In the wake of the horrific Newtown, Conn., mass murders on Dec. 14, a recent but nonlethal event occurred Dec. 29 in Riverhead. A 24-year-old man and his 19-year-old girlfriend were robbed at knifepoint after leaving the Long Island Aquarium & Exhibition Center. The response to events like these should be to loosen, not tighten, concealed handgun carry license laws as we proceed down this rather dangerous road. Not only the road traveled by pedestrians along East and West Main Street in downtown Riverhead, but roads across America.

When Donna and I first applied for our pistol licenses, the matter was, and still is, in a proverbial “gray area.” One faction of law enforcement stated that the licensee could carry concealed from home, stop to pick up a container of coffee, a sandwich or pizza at a deli or some such eatery, go to the bathroom if need be, then proceed to the shooting range for practice. Another faction of law enforcement stated that this in-between stopover on the way to the range or upon return is not allowed. Without getting into specifics, the Pistol License Handbook, Office of the Sheriff, County of Suffolk is, for all intents and purposes, ambiguous.

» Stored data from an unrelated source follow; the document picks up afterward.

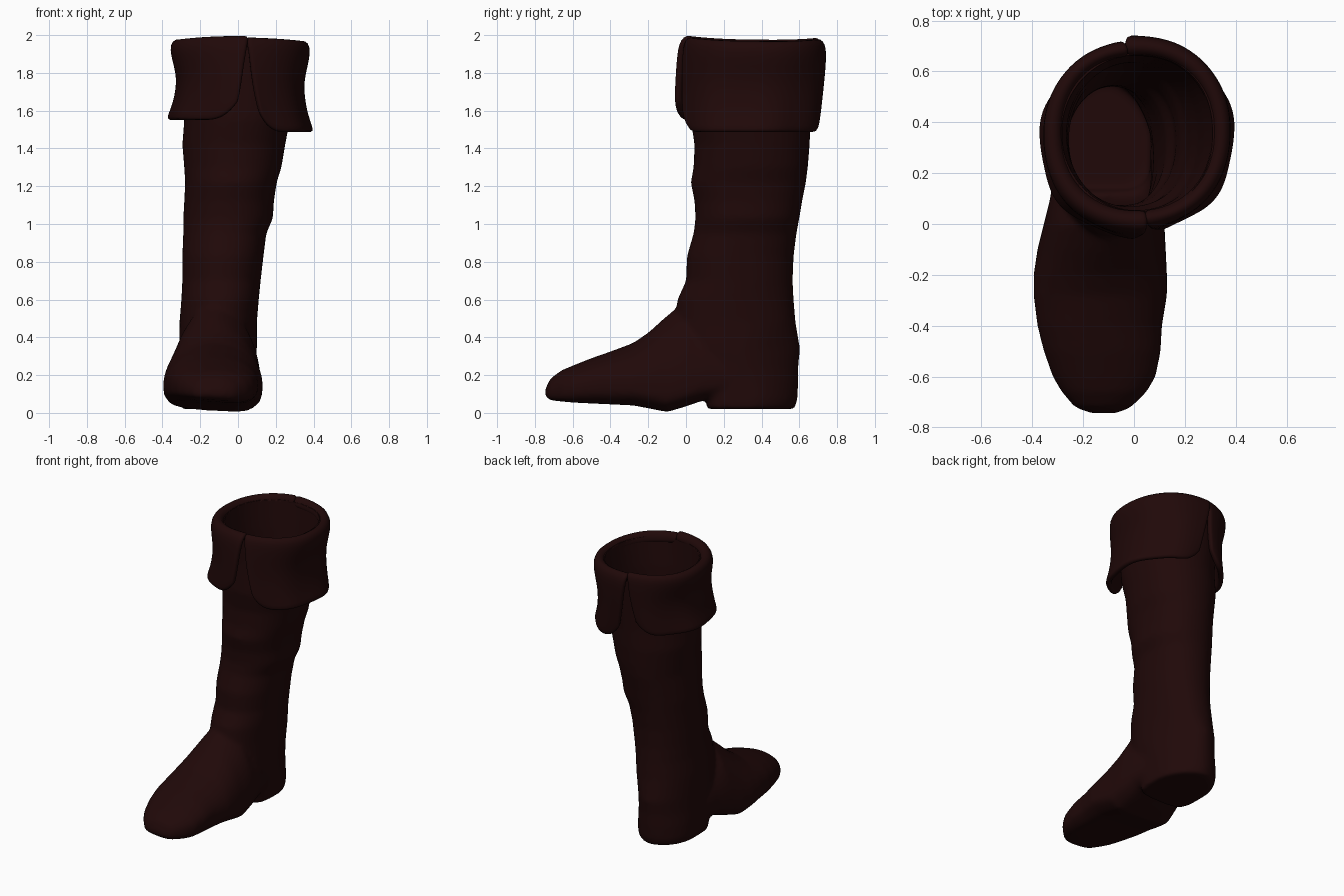
import bpy, bmesh, math

cube = bpy.data.objects.get("Cube")
if cube:
    bpy.data.objects.remove(cube, do_unlink=True)

leather = bpy.data.materials.new("dark_red_brown_leather")
COLOUR = (0.0145, 0.0026, 0.0026, 1)
leather.diffuse_color = COLOUR
leather.use_nodes = True
bsdf = leather.node_tree.nodes["Principled BSDF"]
bsdf.inputs["Base Color"].default_value = COLOUR
bsdf.inputs["Roughness"].default_value = 0.8

SIDES = 48
TURN = [2 * math.pi * i / SIDES for i in range(SIDES)]


def spow(value, power):
    return math.copysign(abs(value) ** power, value)


def loft(bm, rings):
    """Skin a list of closed rings and cap both ends."""
    loops = [[bm.verts.new(p) for p in ring] for ring in rings]
    for a, b in zip(loops, loops[1:]):
        for i in range(SIDES):
            j = (i + 1) % SIDES
            bm.faces.new((a[i], a[j], b[j], b[i]))
    bm.faces.new(loops[0][::-1])
    bm.faces.new(loops[-1])


def finish(bm, name):
    bmesh.ops.recalc_face_normals(bm, faces=bm.faces)
    for face in bm.faces:
        face.smooth = True
    mesh = bpy.data.meshes.new(name)
    bm.to_mesh(mesh)
    bm.free()
    mesh.materials.append(leather)
    obj = bpy.data.objects.new(name, mesh)
    bpy.context.collection.objects.link(obj)
    return obj


def fuse(obj):
    """Melt overlapping lofts into one soft skin."""
    remesh = obj.modifiers.new("fuse", 'REMESH')
    remesh.mode = 'VOXEL'
    remesh.voxel_size = 0.014
    remesh.use_smooth_shade = True
    relax = obj.modifiers.new("relax", 'SMOOTH')
    relax.factor = 0.5
    relax.iterations = 9


def level_ring(z, x0, x1, y0, y1, inset=0):
    """Level section: the heel has a straight front and a round back."""
    rx, ry = (x1 - x0) / 2 - inset, (y1 - y0) / 2 - inset
    ring = []
    for a in TURN:
        c, s = math.cos(a), math.sin(a)
        if z > 0.4:
            power = 0.9 if c > 0 else 1.0
        elif s > 0:
            power = 1.2 if c > 0 else 1.0
        else:
            power = 0.45 if z < 0.2 else 0.85
        ring.append(((x0 + x1) / 2 + rx * spow(c, power),
                     (y0 + y1) / 2 + ry * spow(s, power), z))
    return ring


def foot_ring(y, x0, x1, z0, z1, inset=0):
    """Upright section: flat, slightly tilted sole below, dome above."""
    z0, z1 = z0 + inset, z1 - inset
    mid = z0 + min(0.12, (z1 - z0) * 0.45)
    dome = 0.95 + 1.1 * max(0, z1 - 0.28)
    ring = []
    for a in TURN:
        c, s = math.cos(a), math.sin(a)
        x = (x0 + x1) / 2 + ((x1 - x0) / 2 - inset) * spow(c, dome if s > 0 else 0.6)
        tilt = 0.06 * max(0, 0.03 - x) + 0.3 * max(0, x - 0.05)
        z = mid + (s * (z1 - mid) if s > 0 else spow(s, 0.45) * (mid - z0 - tilt))
        ring.append((x, y, z))
    return ring


# Shaft and heel: z, x range, y range
SHAFT = [
    (0.02, -0.30, 0.085, 0.11, 0.575), (0.07, -0.31, 0.09, 0.11, 0.59),
    (0.16, -0.31, 0.09, 0.07, 0.595), (0.24, -0.31, 0.095, 0.0, 0.595),
    (0.34, -0.31, 0.10, -0.05, 0.605), (0.48, -0.31, 0.10, -0.06, 0.58),
    (0.6, -0.30, 0.11, -0.045, 0.57), (0.7, -0.295, 0.12, 0.0, 0.565),
    (0.83, -0.295, 0.135, 0.005, 0.57), (0.95, -0.29, 0.15, 0.04, 0.585),
    (1.03, -0.29, 0.185, 0.05, 0.60), (1.12, -0.285, 0.19, 0.045, 0.615),
    (1.22, -0.28, 0.205, 0.025, 0.635), (1.3, -0.285, 0.23, 0.04, 0.645),
    (1.42, -0.295, 0.25, 0.045, 0.655), (1.55, -0.285, 0.275, 0.025, 0.66),
    (1.75, -0.29, 0.30, 0.03, 0.675), (1.955, -0.31, 0.335, 0.025, 0.69),
]
# Foot: y, x range, z range
FOOT = [
    (-0.745, -0.175, -0.065, 0.08, 0.125), (-0.72, -0.235, -0.01, 0.06, 0.18),
    (-0.66, -0.285, 0.05, 0.055, 0.225), (-0.6, -0.32, 0.085, 0.05, 0.25),
    (-0.5, -0.355, 0.105, 0.045, 0.29), (-0.4, -0.38, 0.11, 0.04, 0.325),
    (-0.28, -0.395, 0.13, 0.035, 0.37), (-0.2, -0.395, 0.13, 0.02, 0.425),
    (-0.1, -0.38, 0.125, 0.0, 0.515), (0.0, -0.355, 0.12, 0.03, 0.6),
    (0.1, -0.33, 0.11, 0.065, 0.5), (0.24, -0.312, 0.09, 0.08, 0.4),
    (0.42, -0.28, 0.05, 0.08, 0.3),
]

# Boot body: shaft, heel and foot fused
bm = bmesh.new()
loft(bm, [level_ring(*row) for row in SHAFT])
loft(bm, [foot_ring(*row) for row in FOOT])
body = finish(bm, "boot_body")
fuse(body)

# Cavity cutter: hollows the leg, heel and foot
WALL = 0.024
bm = bmesh.new()
rings = [level_ring(*row, inset=WALL) for row in SHAFT]
rings[0] = [(x, y, z + WALL) for x, y, z in rings[0]]
loft(bm, rings + [[(x, y, z + 0.1) for x, y, z in rings[-1]]])
loft(bm, [foot_ring(*row, inset=WALL) for row in FOOT[2:]])
cavity = finish(bm, "cavity_cutter")
fuse(cavity)
cavity.hide_render = True
cavity.hide_viewport = True
hollow = body.modifiers.new("hollow", 'BOOLEAN')
hollow.operation = 'DIFFERENCE'
hollow.object = cavity

# Cuff profile: x radius, y radius, drop (0 at rim, 1 at hem)
CUFF = [
    (0.308, 0.318, 0.14), (0.311, 0.322, 0.04), (0.328, 0.335, 0),
    (0.347, 0.348, 0.02), (0.353, 0.357, 0.1), (0.338, 0.36, 0.25),
    (0.319, 0.36, 0.42), (0.32, 0.358, 0.6), (0.337, 0.356, 0.8),
    (0.36, 0.352, 0.94), (0.368, 0.347, 1),
]


def cuff_flap(name, start, end, top, hem, slant, centre_x, centre_y, columns=44):
    bm = bmesh.new()
    grid = []
    for k, (rx, ry, drop) in enumerate(CUFF):
        # both flaps share one rim, then part as they fold down
        part = min(1, max(0, k - 1) / 3)
        cx = 0.012 + (centre_x - 0.012) * part
        cy = 0.357 + (centre_y - 0.357) * part - 0.025 * drop * part
        row = []
        for i in range(columns + 1):
            t = i / columns
            edge = abs(2 * t - 1)
            # the flap narrows downwards and its lower corners are rounded
            lean = slant * drop * (1 - 2 * t) * edge ** 2
            a = math.radians(start + (end - start) * t + lean)
            c, s = math.cos(a), math.sin(a)
            corner = max(0, (edge - 0.62) / 0.38) ** 3 * 0.1
            z = top + (hem + corner - top) * drop
            z -= (0.018 * c * c + 0.01 * max(0, s)) * (1 - drop)
            ripple = 1 + 0.018 * math.sin(7 * a) * drop + 0.02 * edge ** 8 * part
            row.append(bm.verts.new((cx + rx * ripple * spow(c, 0.92),
                                     cy + ry * ripple * spow(s, 0.92), z)))
        grid.append(row)
    for a, b in zip(grid, grid[1:]):
        for i in range(columns):
            bm.faces.new((a[i], a[i + 1], b[i + 1], b[i]))
    flap = finish(bm, name)
    thick = flap.modifiers.new("thickness", 'SOLIDIFY')
    thick.thickness = 0.036
    thick.offset = 0
    soften = flap.modifiers.new("soften", 'SUBSURF')
    soften.levels = soften.render_levels = 1


# Two folded flaps split at the front and the back
cuff_flap("left_cuff_flap", -86, 97, 1.977, 1.485, 10, 0.013, 0.366)
cuff_flap("right_cuff_flap", 95, 276, 1.984, 1.55, 7, 0.01, 0.345)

It is a fact that a faction of law enforcement officers wish civilians did not have carry type licenses, period, be they Sportsman’s Carry or Full (Business Type) Carry licenses and regardless of the applicant’s passing a thorough background check. The word “Carry” carries the connotation and denotation that you can carry, and we’re back to the “gray area” of ambiguity cited above.

Conversely, there is a faction of law enforcement that feels quite differently, realizing that a properly trained civilian with a concealed legal handgun license and a loaded weapon on his or her person has the ability to diffuse a potentially volatile situation, such as a perpetrator brandishing a weapon and/or exhibiting deadly force. There is a big difference between these two examples, and a responsible armed citizen must know the difference.

Keep in mind that New York State’s handgun license screening is among the most thorough and strictest in the nation. Here is my thesis: Licensed handgun “Carry” holders should be allowed to carry concealed, 24/7.

If a licensed handgun holder was picking up a pizza after dark (let alone at 4 p.m., when Nick Galioto and his girlfriend had just left the Long Island Aquarium and were robbed at knifepoint of both their wallets and cellphones) it doesn’t really matter if it’s in a dangerous downtown Riverhead area or the affluent, tranquil town of Newtown, Conn., where 26 lives were claimed by mass murderer Adam Lanza. Here is my underlying motif: It’s not purely a matter of more gun control that we need in this country. There is the need for government agencies via law enforcement to effectively work with mental health agencies to control potential threats. This is, of course, easier said than done because the present laws surrounding these issues are the laws that must be changed and then monitored. We are at war on several fronts in this great country. The best we can do as responsible citizens at this moment in time is to protect ourselves by arming ourselves. The police are not omnipresent. The police could not help Mr. Galioto and his girlfriend on Long Island. The police could not help 20 children and six adults at Sandy Hook Elementary School in Connecticut.

Take the time to look up a website called Front Sight. They’re all about firearms training. They are the very best in this country. If you know Donna and me, you know we impart sound advice. Law enforcement agencies throughout this country working in concert with Front Sight could, and would, properly train and prepare citizens to protect themselves as well as responsibly defend and take back this nation that we are gradually losing on several fronts. Next, take the time to write your legislators and tell them to wake up — fast.

Riverhead resident Robert Banfelder is a thriller novelist, outdoors writer and co-host of Cablevision TV’s “Special Interests with Bob & Donna”